AIM OF THE TASK: The expected output is the full data, repeated exactly, without pictures.

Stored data
++++++++++

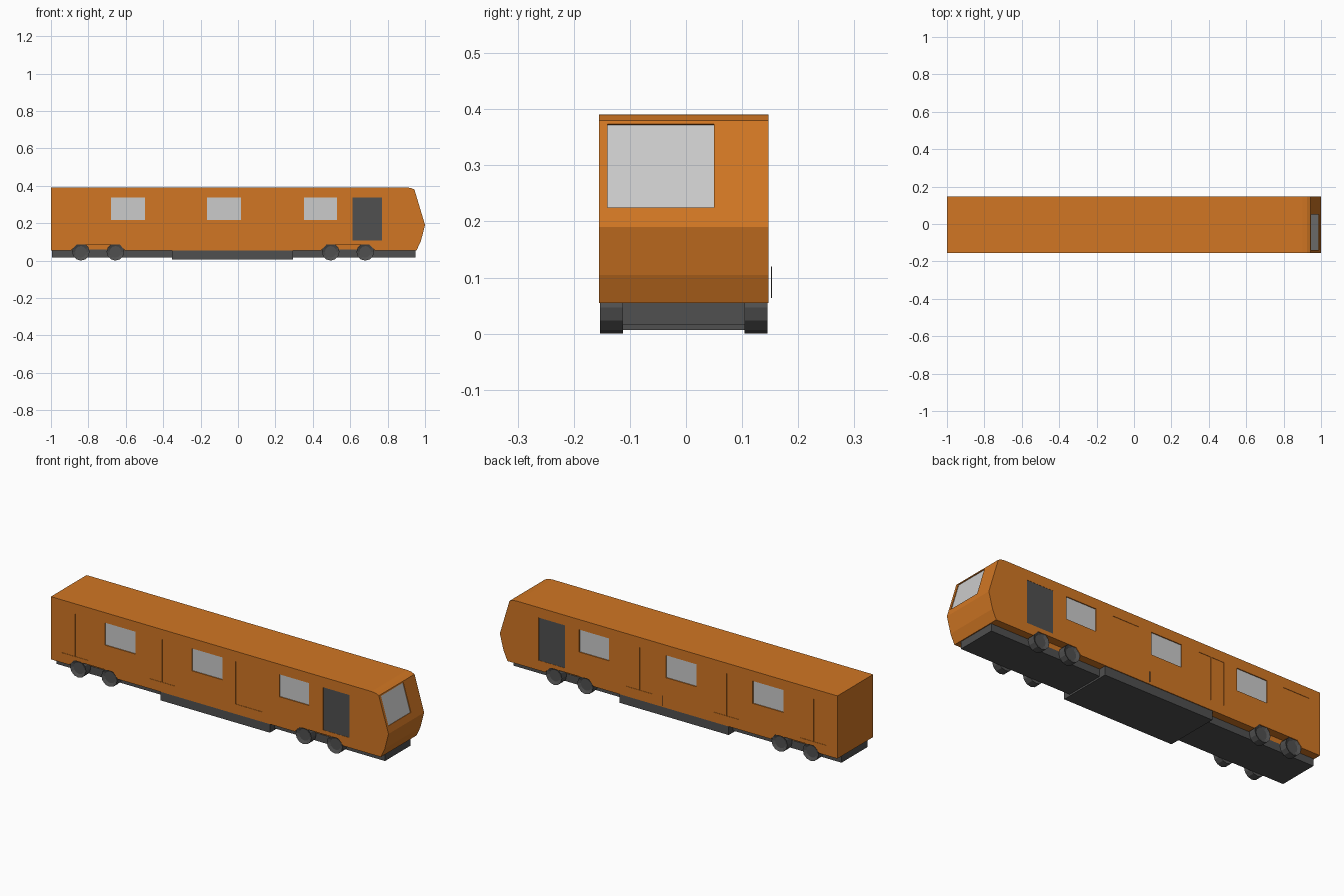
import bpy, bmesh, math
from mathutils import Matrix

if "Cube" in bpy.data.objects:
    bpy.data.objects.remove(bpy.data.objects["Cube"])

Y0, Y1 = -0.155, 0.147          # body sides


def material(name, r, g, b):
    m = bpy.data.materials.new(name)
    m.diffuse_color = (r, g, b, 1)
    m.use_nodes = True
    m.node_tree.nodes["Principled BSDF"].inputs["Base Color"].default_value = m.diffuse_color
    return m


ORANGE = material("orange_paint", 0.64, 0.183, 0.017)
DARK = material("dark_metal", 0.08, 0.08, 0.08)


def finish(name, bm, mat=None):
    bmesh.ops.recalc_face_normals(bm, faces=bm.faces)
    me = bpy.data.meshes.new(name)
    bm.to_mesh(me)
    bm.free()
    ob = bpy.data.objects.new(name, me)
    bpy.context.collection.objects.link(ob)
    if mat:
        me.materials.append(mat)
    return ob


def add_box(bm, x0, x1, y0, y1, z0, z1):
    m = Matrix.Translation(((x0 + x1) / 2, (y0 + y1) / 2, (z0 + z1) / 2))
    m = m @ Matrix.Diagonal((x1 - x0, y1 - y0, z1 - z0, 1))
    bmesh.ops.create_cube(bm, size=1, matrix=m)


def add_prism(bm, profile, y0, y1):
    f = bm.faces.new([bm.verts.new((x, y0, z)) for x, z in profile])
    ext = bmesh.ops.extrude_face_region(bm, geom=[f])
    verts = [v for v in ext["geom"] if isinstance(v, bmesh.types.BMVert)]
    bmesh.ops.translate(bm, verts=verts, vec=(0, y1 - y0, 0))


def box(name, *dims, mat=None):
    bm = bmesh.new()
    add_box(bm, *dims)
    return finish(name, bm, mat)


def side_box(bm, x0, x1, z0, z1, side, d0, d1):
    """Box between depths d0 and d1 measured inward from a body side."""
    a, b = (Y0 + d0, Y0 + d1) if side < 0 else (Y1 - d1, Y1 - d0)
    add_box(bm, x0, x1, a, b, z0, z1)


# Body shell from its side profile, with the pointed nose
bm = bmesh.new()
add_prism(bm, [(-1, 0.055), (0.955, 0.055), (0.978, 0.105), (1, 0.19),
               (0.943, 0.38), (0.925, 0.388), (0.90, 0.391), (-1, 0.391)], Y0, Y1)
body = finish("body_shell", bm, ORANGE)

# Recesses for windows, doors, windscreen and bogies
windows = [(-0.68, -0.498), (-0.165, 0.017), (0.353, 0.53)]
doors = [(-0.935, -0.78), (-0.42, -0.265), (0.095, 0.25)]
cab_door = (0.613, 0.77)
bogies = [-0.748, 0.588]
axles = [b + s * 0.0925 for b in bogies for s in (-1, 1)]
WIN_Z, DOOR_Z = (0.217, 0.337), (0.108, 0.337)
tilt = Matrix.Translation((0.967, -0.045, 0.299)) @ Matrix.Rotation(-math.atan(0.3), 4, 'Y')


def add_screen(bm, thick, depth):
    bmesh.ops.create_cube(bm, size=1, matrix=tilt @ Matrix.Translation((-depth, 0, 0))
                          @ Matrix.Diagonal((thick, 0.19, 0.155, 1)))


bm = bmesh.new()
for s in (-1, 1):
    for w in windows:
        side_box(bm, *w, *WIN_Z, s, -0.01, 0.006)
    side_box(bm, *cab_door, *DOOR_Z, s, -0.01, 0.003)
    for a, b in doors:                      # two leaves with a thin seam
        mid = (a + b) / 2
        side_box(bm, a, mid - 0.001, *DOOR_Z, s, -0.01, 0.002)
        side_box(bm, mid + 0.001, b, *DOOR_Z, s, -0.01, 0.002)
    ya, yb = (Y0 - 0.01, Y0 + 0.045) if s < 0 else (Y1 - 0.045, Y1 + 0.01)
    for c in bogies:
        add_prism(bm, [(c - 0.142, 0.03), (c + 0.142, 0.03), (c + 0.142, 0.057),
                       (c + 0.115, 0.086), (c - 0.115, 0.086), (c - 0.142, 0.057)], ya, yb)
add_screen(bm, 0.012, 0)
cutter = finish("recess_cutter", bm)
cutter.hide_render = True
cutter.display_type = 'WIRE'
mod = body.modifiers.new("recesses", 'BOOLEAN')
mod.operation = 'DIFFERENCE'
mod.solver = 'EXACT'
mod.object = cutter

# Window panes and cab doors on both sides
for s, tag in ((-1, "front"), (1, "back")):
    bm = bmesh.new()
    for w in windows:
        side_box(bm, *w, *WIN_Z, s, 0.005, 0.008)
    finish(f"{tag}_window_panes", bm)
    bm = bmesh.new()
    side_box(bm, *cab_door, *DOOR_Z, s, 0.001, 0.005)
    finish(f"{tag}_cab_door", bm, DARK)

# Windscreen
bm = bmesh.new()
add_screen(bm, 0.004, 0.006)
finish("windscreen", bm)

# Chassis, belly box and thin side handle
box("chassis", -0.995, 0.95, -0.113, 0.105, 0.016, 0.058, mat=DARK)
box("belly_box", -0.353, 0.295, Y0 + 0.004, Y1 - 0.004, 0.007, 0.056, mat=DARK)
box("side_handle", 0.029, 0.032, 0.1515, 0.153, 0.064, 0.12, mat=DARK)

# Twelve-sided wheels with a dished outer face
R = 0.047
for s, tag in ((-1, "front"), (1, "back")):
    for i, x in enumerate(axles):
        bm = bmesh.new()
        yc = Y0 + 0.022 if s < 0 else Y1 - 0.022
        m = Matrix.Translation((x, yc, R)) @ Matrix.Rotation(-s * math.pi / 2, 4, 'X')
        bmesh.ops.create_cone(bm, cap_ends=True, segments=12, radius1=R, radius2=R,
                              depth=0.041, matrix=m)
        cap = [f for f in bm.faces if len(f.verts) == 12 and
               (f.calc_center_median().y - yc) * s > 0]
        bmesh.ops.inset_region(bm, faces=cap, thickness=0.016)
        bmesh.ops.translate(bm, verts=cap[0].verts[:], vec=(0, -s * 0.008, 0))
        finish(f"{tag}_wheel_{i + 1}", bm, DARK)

++++++++++

EXERCISE OUTPUT:
import bpy, bmesh, math
from mathutils import Matrix

if "Cube" in bpy.data.objects:
    bpy.data.objects.remove(bpy.data.objects["Cube"])

Y0, Y1 = -0.155, 0.147          # body sides


def material(name, r, g, b):
    m = bpy.data.materials.new(name)
    m.diffuse_color = (r, g, b, 1)
    m.use_nodes = True
    m.node_tree.nodes["Principled BSDF"].inputs["Base Color"].default_value = m.diffuse_color
    return m


ORANGE = material("orange_paint", 0.64, 0.183, 0.017)
DARK = material("dark_metal", 0.08, 0.08, 0.08)


def finish(name, bm, mat=None):
    bmesh.ops.recalc_face_normals(bm, faces=bm.faces)
    me = bpy.data.meshes.new(name)
    bm.to_mesh(me)
    bm.free()
    ob = bpy.data.objects.new(name, me)
    bpy.context.collection.objects.link(ob)
    if mat:
        me.materials.append(mat)
    return ob


def add_box(bm, x0, x1, y0, y1, z0, z1):
    m = Matrix.Translation(((x0 + x1) / 2, (y0 + y1) / 2, (z0 + z1) / 2))
    m = m @ Matrix.Diagonal((x1 - x0, y1 - y0, z1 - z0, 1))
    bmesh.ops.create_cube(bm, size=1, matrix=m)


def add_prism(bm, profile, y0, y1):
    f = bm.faces.new([bm.verts.new((x, y0, z)) for x, z in profile])
    ext = bmesh.ops.extrude_face_region(bm, geom=[f])
    verts = [v for v in ext["geom"] if isinstance(v, bmesh.types.BMVert)]
    bmesh.ops.translate(bm, verts=verts, vec=(0, y1 - y0, 0))


def box(name, *dims, mat=None):
    bm = bmesh.new()
    add_box(bm, *dims)
    return finish(name, bm, mat)


def side_box(bm, x0, x1, z0, z1, side, d0, d1):
    """Box between depths d0 and d1 measured inward from a body side."""
    a, b = (Y0 + d0, Y0 + d1) if side < 0 else (Y1 - d1, Y1 - d0)
    add_box(bm, x0, x1, a, b, z0, z1)


# Body shell from its side profile, with the pointed nose
bm = bmesh.new()
add_prism(bm, [(-1, 0.055), (0.955, 0.055), (0.978, 0.105), (1, 0.19),
               (0.943, 0.38), (0.925, 0.388), (0.90, 0.391), (-1, 0.391)], Y0, Y1)
body = finish("body_shell", bm, ORANGE)

# Recesses for windows, doors, windscreen and bogies
windows = [(-0.68, -0.498), (-0.165, 0.017), (0.353, 0.53)]
doors = [(-0.935, -0.78), (-0.42, -0.265), (0.095, 0.25)]
cab_door = (0.613, 0.77)
bogies = [-0.748, 0.588]
axles = [b + s * 0.0925 for b in bogies for s in (-1, 1)]
WIN_Z, DOOR_Z = (0.217, 0.337), (0.108, 0.337)
tilt = Matrix.Translation((0.967, -0.045, 0.299)) @ Matrix.Rotation(-math.atan(0.3), 4, 'Y')


def add_screen(bm, thick, depth):
    bmesh.ops.create_cube(bm, size=1, matrix=tilt @ Matrix.Translation((-depth, 0, 0))
                          @ Matrix.Diagonal((thick, 0.19, 0.155, 1)))


bm = bmesh.new()
for s in (-1, 1):
    for w in windows:
        side_box(bm, *w, *WIN_Z, s, -0.01, 0.006)
    side_box(bm, *cab_door, *DOOR_Z, s, -0.01, 0.003)
    for a, b in doors:                      # two leaves with a thin seam
        mid = (a + b) / 2
        side_box(bm, a, mid - 0.001, *DOOR_Z, s, -0.01, 0.002)
        side_box(bm, mid + 0.001, b, *DOOR_Z, s, -0.01, 0.002)
    ya, yb = (Y0 - 0.01, Y0 + 0.045) if s < 0 else (Y1 - 0.045, Y1 + 0.01)
    for c in bogies:
        add_prism(bm, [(c - 0.142, 0.03), (c + 0.142, 0.03), (c + 0.142, 0.057),
                       (c + 0.115, 0.086), (c - 0.115, 0.086), (c - 0.142, 0.057)], ya, yb)
add_screen(bm, 0.012, 0)
cutter = finish("recess_cutter", bm)
cutter.hide_render = True
cutter.display_type = 'WIRE'
mod = body.modifiers.new("recesses", 'BOOLEAN')
mod.operation = 'DIFFERENCE'
mod.solver = 'EXACT'
mod.object = cutter

# Window panes and cab doors on both sides
for s, tag in ((-1, "front"), (1, "back")):
    bm = bmesh.new()
    for w in windows:
        side_box(bm, *w, *WIN_Z, s, 0.005, 0.008)
    finish(f"{tag}_window_panes", bm)
    bm = bmesh.new()
    side_box(bm, *cab_door, *DOOR_Z, s, 0.001, 0.005)
    finish(f"{tag}_cab_door", bm, DARK)

# Windscreen
bm = bmesh.new()
add_screen(bm, 0.004, 0.006)
finish("windscreen", bm)

# Chassis, belly box and thin side handle
box("chassis", -0.995, 0.95, -0.113, 0.105, 0.016, 0.058, mat=DARK)
box("belly_box", -0.353, 0.295, Y0 + 0.004, Y1 - 0.004, 0.007, 0.056, mat=DARK)
box("side_handle", 0.029, 0.032, 0.1515, 0.153, 0.064, 0.12, mat=DARK)

# Twelve-sided wheels with a dished outer face
R = 0.047
for s, tag in ((-1, "front"), (1, "back")):
    for i, x in enumerate(axles):
        bm = bmesh.new()
        yc = Y0 + 0.022 if s < 0 else Y1 - 0.022
        m = Matrix.Translation((x, yc, R)) @ Matrix.Rotation(-s * math.pi / 2, 4, 'X')
        bmesh.ops.create_cone(bm, cap_ends=True, segments=12, radius1=R, radius2=R,
                              depth=0.041, matrix=m)
        cap = [f for f in bm.faces if len(f.verts) == 12 and
               (f.calc_center_median().y - yc) * s > 0]
        bmesh.ops.inset_region(bm, faces=cap, thickness=0.016)
        bmesh.ops.translate(bm, verts=cap[0].verts[:], vec=(0, -s * 0.008, 0))
        finish(f"{tag}_wheel_{i + 1}", bm, DARK)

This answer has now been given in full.